    I’ve been re-reading Mauldin’s “Engame” lately due to what is going on in Japan. But aside from those points he makes about debt and the inability of a country to grow when burdened by debt, I notice that himself and Reinhard and Rogoff whom he quotes quite often, and indeed has at least a chapter devoted to in the book, often use the term “unproductive government spending” and that the money could be used for “productive private investment”. The say this so often and take it for granted so much that I can’t help but ask, “Is government spending by definition ‘unproductive’”?
    Was the money that the U.S. spent on the interstate highway system unproductive? In the short run or the long run?
    Was the money that the govt. spent encouraging settlers in the west unproductive?
    Were the railroads, that were encouraged and subsidized by huge govt. grants of land and money unproductive?
    Was going to the moon unproductive? Didn’t it yield huge research gains in technology?
    Is war unproductive? Yes! Really?
    Does spending money on mass transit make a city less productive? I suppose it depends on how well the specific situation is planned out.
    Is medicare spending unproductive? The alternative is a greatly reduced ability for people to pay for medical care, and a reduction in research. I suppose if you consider the elderly to be a drag on the economy keeping them alive is counterproductive…
    Is productivity the endall for advancement as a society? What is “productivity” anyway? Is it the fact that we can produce more things by using less people to make those things? Then how do we distribute all of this largesse to those without jobs making things? I know, they go on to do other things… Things that are LESS productive I suppose.
    I think productivity in the private sector refers to the ability of a company to compete and make money better than it’s competitors.

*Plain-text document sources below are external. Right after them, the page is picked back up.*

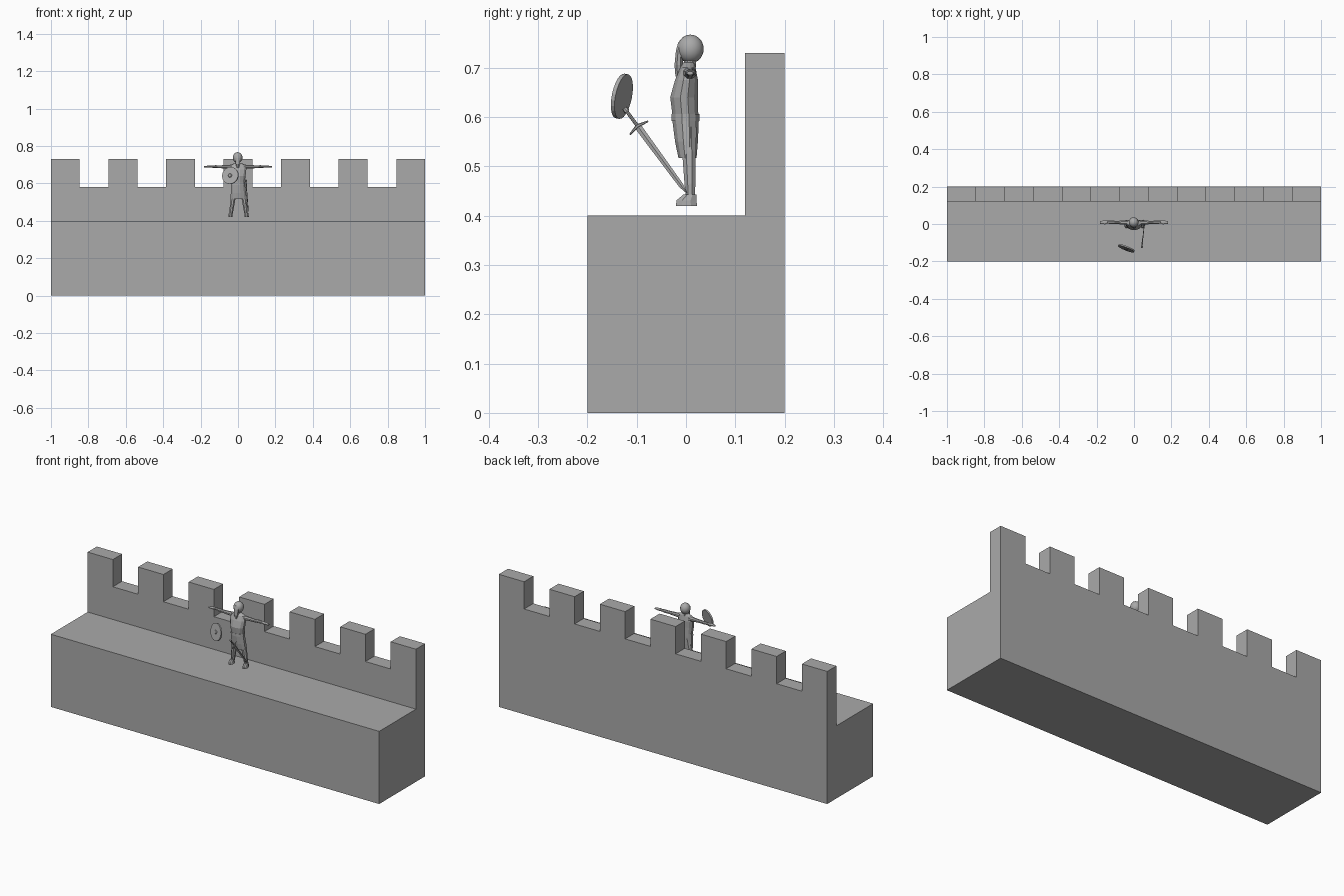
import bpy, bmesh, math
from mathutils import Vector, Matrix

if "Cube" in bpy.data.objects:
    bpy.data.objects.remove(bpy.data.objects["Cube"])


def material(name, c):
    m = bpy.data.materials.new(name)
    m.diffuse_color = (c, c, c, 1)
    m.use_nodes = True
    m.node_tree.nodes["Principled BSDF"].inputs["Base Color"].default_value = m.diffuse_color
    return m


GREY = material("stone_grey", 0.4)


def finish(name, bm, smooth=False):
    bmesh.ops.recalc_face_normals(bm, faces=bm.faces)
    me = bpy.data.meshes.new(name)
    bm.to_mesh(me)
    bm.free()
    me.materials.append(GREY)
    for p in me.polygons:
        p.use_smooth = smooth
    ob = bpy.data.objects.new(name, me)
    bpy.context.collection.objects.link(ob)
    return ob


def loft(name, rings, axis="z", n=8):
    """Skin elliptical rings (centre, radius a, radius b) along z or x."""
    bm = bmesh.new()
    loops = []
    for c, a, b in rings:
        loop = []
        for i in range(n):
            t = 2 * math.pi * (i + 0.5) / n
            u, v = a * math.cos(t), b * math.sin(t)
            off = (u, v, 0) if axis == "z" else (0, u, v)
            loop.append(bm.verts.new(Vector(c) + Vector(off)))
        loops.append(loop)
    for p, q in zip(loops, loops[1:]):
        for i in range(n):
            j = (i + 1) % n
            bm.faces.new((p[i], p[j], q[j], q[i]))
    bm.faces.new(loops[0])
    bm.faces.new(loops[-1])
    return finish(name, bm)


def rod(name, a, b, r1, r2, n=8, flat=1.0):
    """Tapered rod between two points, optionally flattened across x."""
    a, b = Vector(a), Vector(b)
    z = (b - a).normalized()
    x = (Vector((1, 0, 0)) - z * z.x).normalized()
    rot = Matrix((x, z.cross(x), z)).transposed().to_4x4()
    bm = bmesh.new()
    bmesh.ops.create_cone(bm, cap_ends=True, segments=n, radius1=r1, radius2=r2,
                          depth=(b - a).length,
                          matrix=Matrix.Translation((a + b) / 2) @ rot @ Matrix.Diagonal((flat, 1, 1, 1)))
    return finish(name, bm)


# battlement: stepped outline seen from the back, extruded, on a solid walkway
bm = bmesh.new()
outline = [(-1, 0)]
for i in range(13):
    z = 0.73 if i % 2 == 0 else 0.58
    outline += [(-1 + 2 * i / 13, z), (-1 + 2 * (i + 1) / 13, z)]
outline.append((1, 0))
face = bm.faces.new([bm.verts.new((x, 0.12, z)) for x, z in outline])
ext = bmesh.ops.extrude_face_region(bm, geom=[face])
bmesh.ops.translate(bm, vec=(0, 0.08, 0), verts=[v for v in ext["geom"] if isinstance(v, bmesh.types.BMVert)])
finish("parapet", bm)

bm = bmesh.new()
bmesh.ops.create_cube(bm, size=1, matrix=Matrix.Translation((0, -0.04, 0.2)) @ Matrix.Diagonal((2, 0.32, 0.4, 1)))
finish("walkway", bm)

# tunic, belt and skirt
loft("tunic", [((0, -0.001, 0.60), 0.037, 0.027), ((0, -0.004, 0.64), 0.042, 0.029),
               ((0, 0.001, 0.675), 0.046, 0.024), ((0, 0.004, 0.70), 0.040, 0.016),
               ((0, 0.006, 0.71), 0.016, 0.012)], n=12)
loft("belt", [((0, -0.001, 0.592), 0.040, 0.029), ((0, -0.001, 0.606), 0.039, 0.029)], n=12)
loft("skirt", [((0.003, 0.003, 0.517), 0.044, 0.019), ((0.002, 0.001, 0.55), 0.042, 0.024),
               ((0, -0.001, 0.596), 0.038, 0.028)], n=12)

# neck, helmet and face guard
loft("neck", [((0, 0.008, 0.70), 0.013, 0.013), ((0, 0.008, 0.725), 0.013, 0.013)])
bm = bmesh.new()
bmesh.ops.create_uvsphere(bm, u_segments=16, v_segments=10, radius=1,
                          matrix=Matrix.Translation((-0.002, 0.009, 0.738)) @ Matrix.Diagonal((0.026, 0.027, 0.029, 1)))
finish("helmet", bm, True)
loft("face_guard", [((-0.001, -0.014, 0.682), 0.006, 0.008), ((-0.001, -0.015, 0.705), 0.012, 0.009),
                    ((-0.001, -0.013, 0.735), 0.013, 0.008), ((-0.001, -0.010, 0.752), 0.007, 0.006)])

# mirrored arms, hands, legs and boots
for side, s in (("left", 1), ("right", -1)):
    loft(side + "_arm", [((s * 0.03, 0.007, 0.689), 0.014, 0.013), ((s * 0.06, 0.008, 0.689), 0.011, 0.010),
                         ((s * 0.10, 0.008, 0.689), 0.009, 0.008), ((s * 0.12, 0.010, 0.690), 0.011, 0.008),
                         ((s * 0.145, 0.010, 0.690), 0.008, 0.006)], axis="x")
    loft(side + "_hand", [((s * 0.14, 0.010, 0.690), 0.007, 0.006), ((s * 0.155, 0.009, 0.690), 0.012, 0.006),
                          ((s * 0.182, 0.008, 0.689), 0.007, 0.004)], axis="x")
    cx = 0.003
    loft(side + "_leg", [((cx + s * 0.041, 0.009, 0.425), 0.008, 0.009), ((cx + s * 0.037, 0.008, 0.465), 0.012, 0.012),
                         ((cx + s * 0.028, 0.006, 0.53), 0.015, 0.015), ((cx + s * 0.018, 0.003, 0.58), 0.017, 0.02)])
    loft(side + "_boot", [((cx + s * 0.043, 0.001, 0.420), 0.013, 0.023), ((cx + s * 0.043, 0.001, 0.431), 0.012, 0.022),
                          ((cx + s * 0.042, 0.008, 0.443), 0.010, 0.014)])

# round shield floating in front
c, nrm = Vector((-0.041, -0.130, 0.642)), Vector((-0.363, -0.91, 0.184)).normalized()
rod("shield", c - nrm * 0.004, c + nrm * 0.004, 0.046, 0.046, n=24)
rod("shield_boss", c + nrm * 0.003, c + nrm * 0.007, 0.012, 0.008, n=12)

# slanted sword: grip, pommel, guard, blade
pommel, tip = Vector((0.042, -0.122, 0.614)), Vector((0.056, 0.002, 0.445))
d = (tip - pommel).normalized()
g = pommel + d * 0.040
across = d.cross(Vector((1, 0, 0))).normalized()
rod("sword_pommel", pommel - d * 0.005, pommel + d * 0.004, 0.005, 0.006)
rod("sword_grip", pommel, g, 0.0035, 0.0035)
for s in (1, -1):
    rod("sword_guard", g, g + across * s * 0.023 + d * 0.005, 0.004, 0.0015, n=6)
rod("sword_blade", g, tip - d * 0.02, 0.007, 0.005, n=4, flat=0.35)
rod("sword_point", tip - d * 0.02, tip, 0.005, 0.0005, n=4, flat=0.35)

Usually by cutting costs and laborers. That is certainly “productive” for the owners of the company. Is it productive for the people living in the area, county, state, country? World?
    And if competition is good for productivity and if productivity is good for the “economy” then why are we in so much debt?
    Just thinkin’,
    (Sounds like an Andy Rooney, bless his soul)
    gh

  7. beaufou says:

    La belle France wasn’t built by technocrats draining every penny out of the real economy, even Louis the XVI tried to reason with the robber barons to no avail. What you see outside that bullet train window is the result of centuries of struggles by what you regard as leeches on the back of a financial world gone mad.
    As a reminder, if France hadn’t borrowed from private bankers since 1973, its debt would be minus half a billion. The Government is paying as much interest on the debt as it collects from income revenue. Bending over for thieves? never

  8. kaleberg says:

    France has always marched to a different drummer economically, but somehow manages to do surprisingly well. It is rather silly considering the lack of student debt, good social services and early, comfortable retirement are not necessarily bad things. The number of billionaires is not really a very good measure of how well an economic system is working. Perhaps the French realize this.

  9. mitchn says:

    The Eurozone will not survive the coming storm. So passe now, nation states and sovereign currencies will make a come-back — sooner than the banksters think.

  10. DoubleD says:

    Just read the (beginning of the ) article and wonder where you got you information from…. I don’t mind French Bashing but at least do it with style ;-) This is embarassing! The securité sociale with revenue over GDP?? You can’t be serious….
    FYI: Securité sociale Revenue is 300 Billions EUR in 2011 and the French GDP is $2.609 trillion USD in 2012. I’ll let you do the conversion to Euros.
    At least get the data right when you write the article…. I’m not saying everything is perfect as far as the French economy is concerned but it is clearly not what you are showing… You seriously need to research before writing